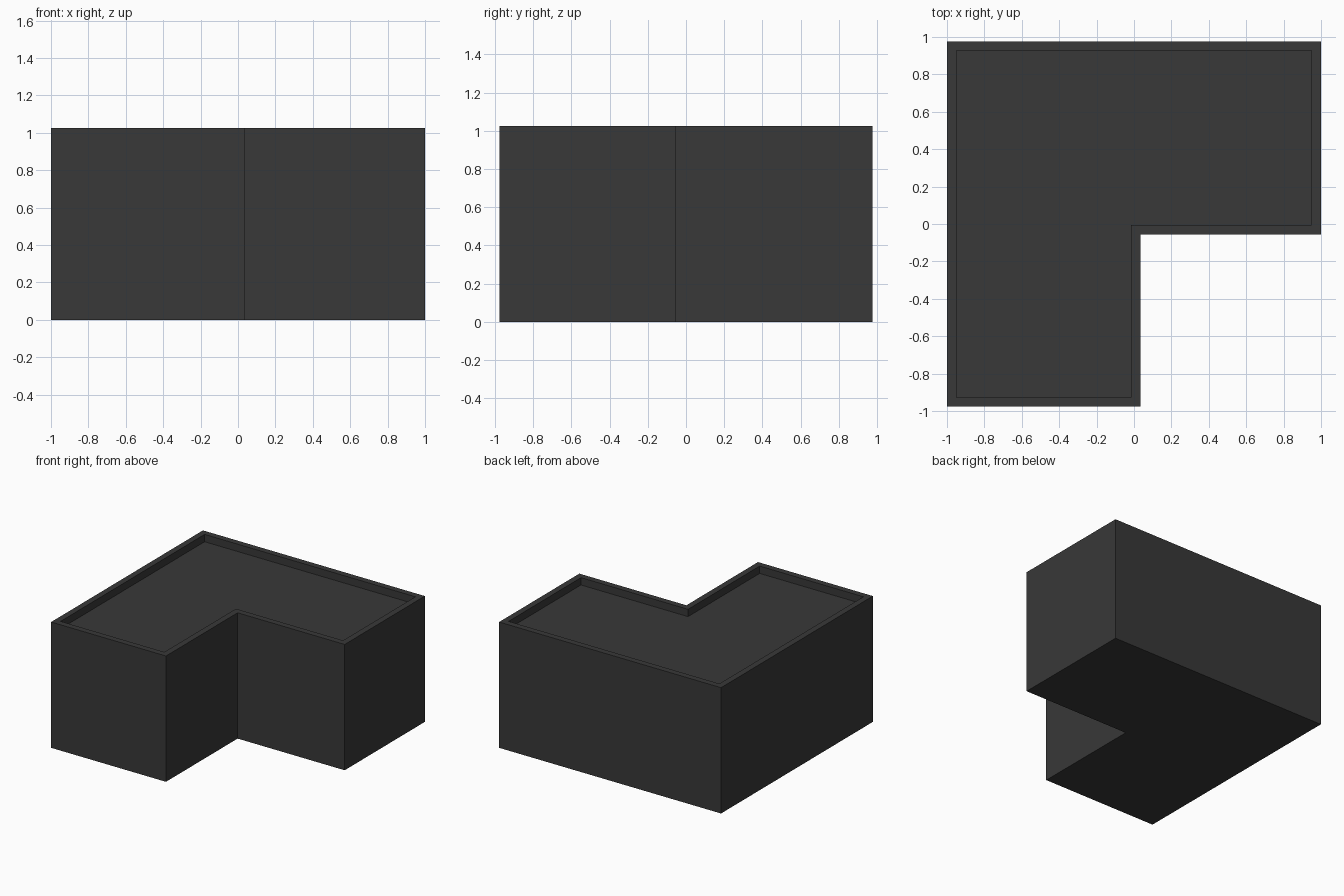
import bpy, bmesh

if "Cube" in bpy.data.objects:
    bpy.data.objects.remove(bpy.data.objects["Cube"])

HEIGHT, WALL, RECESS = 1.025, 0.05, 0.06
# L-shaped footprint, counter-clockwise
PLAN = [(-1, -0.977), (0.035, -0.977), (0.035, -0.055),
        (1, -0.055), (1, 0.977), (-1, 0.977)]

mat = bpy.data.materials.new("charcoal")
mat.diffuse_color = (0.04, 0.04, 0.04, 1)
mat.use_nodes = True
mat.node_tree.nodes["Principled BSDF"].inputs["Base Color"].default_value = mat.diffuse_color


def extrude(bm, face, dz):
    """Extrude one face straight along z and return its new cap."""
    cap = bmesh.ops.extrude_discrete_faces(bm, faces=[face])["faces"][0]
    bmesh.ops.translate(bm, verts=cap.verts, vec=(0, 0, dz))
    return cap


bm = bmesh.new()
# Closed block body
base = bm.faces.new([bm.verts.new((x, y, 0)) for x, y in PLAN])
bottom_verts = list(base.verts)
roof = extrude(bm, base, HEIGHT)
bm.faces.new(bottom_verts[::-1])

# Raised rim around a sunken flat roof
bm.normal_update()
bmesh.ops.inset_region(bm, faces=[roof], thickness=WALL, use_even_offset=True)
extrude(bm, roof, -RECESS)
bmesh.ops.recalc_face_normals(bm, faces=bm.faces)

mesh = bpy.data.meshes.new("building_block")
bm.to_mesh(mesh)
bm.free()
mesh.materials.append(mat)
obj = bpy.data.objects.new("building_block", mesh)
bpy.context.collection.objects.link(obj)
...
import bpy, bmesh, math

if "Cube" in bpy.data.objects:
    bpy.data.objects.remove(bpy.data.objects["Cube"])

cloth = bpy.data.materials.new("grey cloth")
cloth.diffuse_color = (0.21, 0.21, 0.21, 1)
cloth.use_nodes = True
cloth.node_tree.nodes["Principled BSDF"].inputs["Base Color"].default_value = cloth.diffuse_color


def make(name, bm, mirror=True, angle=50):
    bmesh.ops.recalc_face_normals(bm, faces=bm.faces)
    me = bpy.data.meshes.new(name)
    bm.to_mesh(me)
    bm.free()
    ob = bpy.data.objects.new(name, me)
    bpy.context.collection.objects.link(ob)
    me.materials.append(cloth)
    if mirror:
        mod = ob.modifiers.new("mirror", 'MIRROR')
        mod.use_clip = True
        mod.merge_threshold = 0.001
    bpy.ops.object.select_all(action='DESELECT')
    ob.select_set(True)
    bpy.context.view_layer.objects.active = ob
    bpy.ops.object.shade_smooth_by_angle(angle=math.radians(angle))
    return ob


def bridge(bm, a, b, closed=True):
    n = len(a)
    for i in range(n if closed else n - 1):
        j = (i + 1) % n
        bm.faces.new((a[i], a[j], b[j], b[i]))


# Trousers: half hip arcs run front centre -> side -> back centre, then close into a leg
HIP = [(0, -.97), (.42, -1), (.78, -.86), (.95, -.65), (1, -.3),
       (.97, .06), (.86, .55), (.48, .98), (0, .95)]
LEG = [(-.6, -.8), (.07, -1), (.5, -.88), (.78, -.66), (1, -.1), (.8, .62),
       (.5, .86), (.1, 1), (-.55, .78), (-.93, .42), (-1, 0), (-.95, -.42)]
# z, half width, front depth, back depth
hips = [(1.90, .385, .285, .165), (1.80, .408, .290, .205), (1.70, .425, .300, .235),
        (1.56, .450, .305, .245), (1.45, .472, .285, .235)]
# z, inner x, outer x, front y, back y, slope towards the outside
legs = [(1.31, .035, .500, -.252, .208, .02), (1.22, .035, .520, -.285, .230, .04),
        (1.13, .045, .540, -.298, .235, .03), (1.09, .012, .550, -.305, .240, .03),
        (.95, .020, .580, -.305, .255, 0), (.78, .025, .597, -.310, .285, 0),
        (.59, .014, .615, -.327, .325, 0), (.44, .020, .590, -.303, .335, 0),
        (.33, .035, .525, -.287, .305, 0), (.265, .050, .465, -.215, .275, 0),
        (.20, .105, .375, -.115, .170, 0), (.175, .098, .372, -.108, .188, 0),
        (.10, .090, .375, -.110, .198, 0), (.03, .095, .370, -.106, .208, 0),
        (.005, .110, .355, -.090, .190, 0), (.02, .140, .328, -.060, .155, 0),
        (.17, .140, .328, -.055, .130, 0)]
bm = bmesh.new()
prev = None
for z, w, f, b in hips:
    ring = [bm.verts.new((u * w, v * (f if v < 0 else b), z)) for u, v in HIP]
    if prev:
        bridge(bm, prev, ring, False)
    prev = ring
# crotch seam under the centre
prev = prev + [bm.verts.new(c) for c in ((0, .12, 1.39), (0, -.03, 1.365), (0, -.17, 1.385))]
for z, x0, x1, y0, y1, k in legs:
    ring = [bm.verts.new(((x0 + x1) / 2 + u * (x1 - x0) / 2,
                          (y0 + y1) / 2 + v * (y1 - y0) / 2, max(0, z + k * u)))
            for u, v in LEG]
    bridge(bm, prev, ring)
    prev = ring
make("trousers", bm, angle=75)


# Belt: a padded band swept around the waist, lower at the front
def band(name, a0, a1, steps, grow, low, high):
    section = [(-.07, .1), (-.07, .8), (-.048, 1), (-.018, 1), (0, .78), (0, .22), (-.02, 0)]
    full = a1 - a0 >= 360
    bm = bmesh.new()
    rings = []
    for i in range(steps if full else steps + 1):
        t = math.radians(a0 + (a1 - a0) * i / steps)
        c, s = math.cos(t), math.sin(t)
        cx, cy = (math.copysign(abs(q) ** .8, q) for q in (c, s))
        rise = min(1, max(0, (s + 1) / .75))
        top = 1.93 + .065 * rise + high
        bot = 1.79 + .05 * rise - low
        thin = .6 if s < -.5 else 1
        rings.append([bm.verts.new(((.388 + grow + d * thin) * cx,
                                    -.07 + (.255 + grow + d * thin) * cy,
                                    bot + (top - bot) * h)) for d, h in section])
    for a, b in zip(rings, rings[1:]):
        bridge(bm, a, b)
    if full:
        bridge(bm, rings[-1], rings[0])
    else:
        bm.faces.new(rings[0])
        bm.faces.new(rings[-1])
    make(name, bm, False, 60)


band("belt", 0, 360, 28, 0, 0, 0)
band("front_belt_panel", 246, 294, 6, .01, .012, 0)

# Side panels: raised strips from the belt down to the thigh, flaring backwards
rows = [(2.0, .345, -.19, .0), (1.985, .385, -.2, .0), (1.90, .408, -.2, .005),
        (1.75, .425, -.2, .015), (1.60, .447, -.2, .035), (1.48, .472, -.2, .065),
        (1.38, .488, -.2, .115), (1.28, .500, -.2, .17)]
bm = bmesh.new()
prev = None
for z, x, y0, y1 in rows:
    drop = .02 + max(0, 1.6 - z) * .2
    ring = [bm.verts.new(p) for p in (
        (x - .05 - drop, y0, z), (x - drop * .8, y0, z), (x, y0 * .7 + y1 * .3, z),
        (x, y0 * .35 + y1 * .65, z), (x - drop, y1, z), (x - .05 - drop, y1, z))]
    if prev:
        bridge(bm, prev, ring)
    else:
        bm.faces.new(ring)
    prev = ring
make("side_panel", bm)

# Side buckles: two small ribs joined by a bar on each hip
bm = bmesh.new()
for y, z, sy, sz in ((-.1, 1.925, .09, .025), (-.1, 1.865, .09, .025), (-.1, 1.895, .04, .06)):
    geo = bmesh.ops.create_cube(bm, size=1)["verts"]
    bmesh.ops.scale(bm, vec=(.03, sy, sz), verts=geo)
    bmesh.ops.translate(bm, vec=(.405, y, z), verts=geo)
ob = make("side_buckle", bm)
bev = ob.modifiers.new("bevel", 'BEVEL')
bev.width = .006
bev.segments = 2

YOUR ASSIGNMENT ▸
What you give back should be only the lines of the records above, starting at the line with "bottom_verts = list(base.verts)" and ending at the line with "bpy.context.collection.objects.link(obj)", restated word for word.

RESULT OF THE TASK ▸
bottom_verts = list(base.verts)
roof = extrude(bm, base, HEIGHT)
bm.faces.new(bottom_verts[::-1])

# Raised rim around a sunken flat roof
bm.normal_update()
bmesh.ops.inset_region(bm, faces=[roof], thickness=WALL, use_even_offset=True)
extrude(bm, roof, -RECESS)
bmesh.ops.recalc_face_normals(bm, faces=bm.faces)

mesh = bpy.data.meshes.new("building_block")
bm.to_mesh(mesh)
bm.free()
mesh.materials.append(mat)
obj = bpy.data.objects.new("building_block", mesh)
bpy.context.collection.objects.link(obj)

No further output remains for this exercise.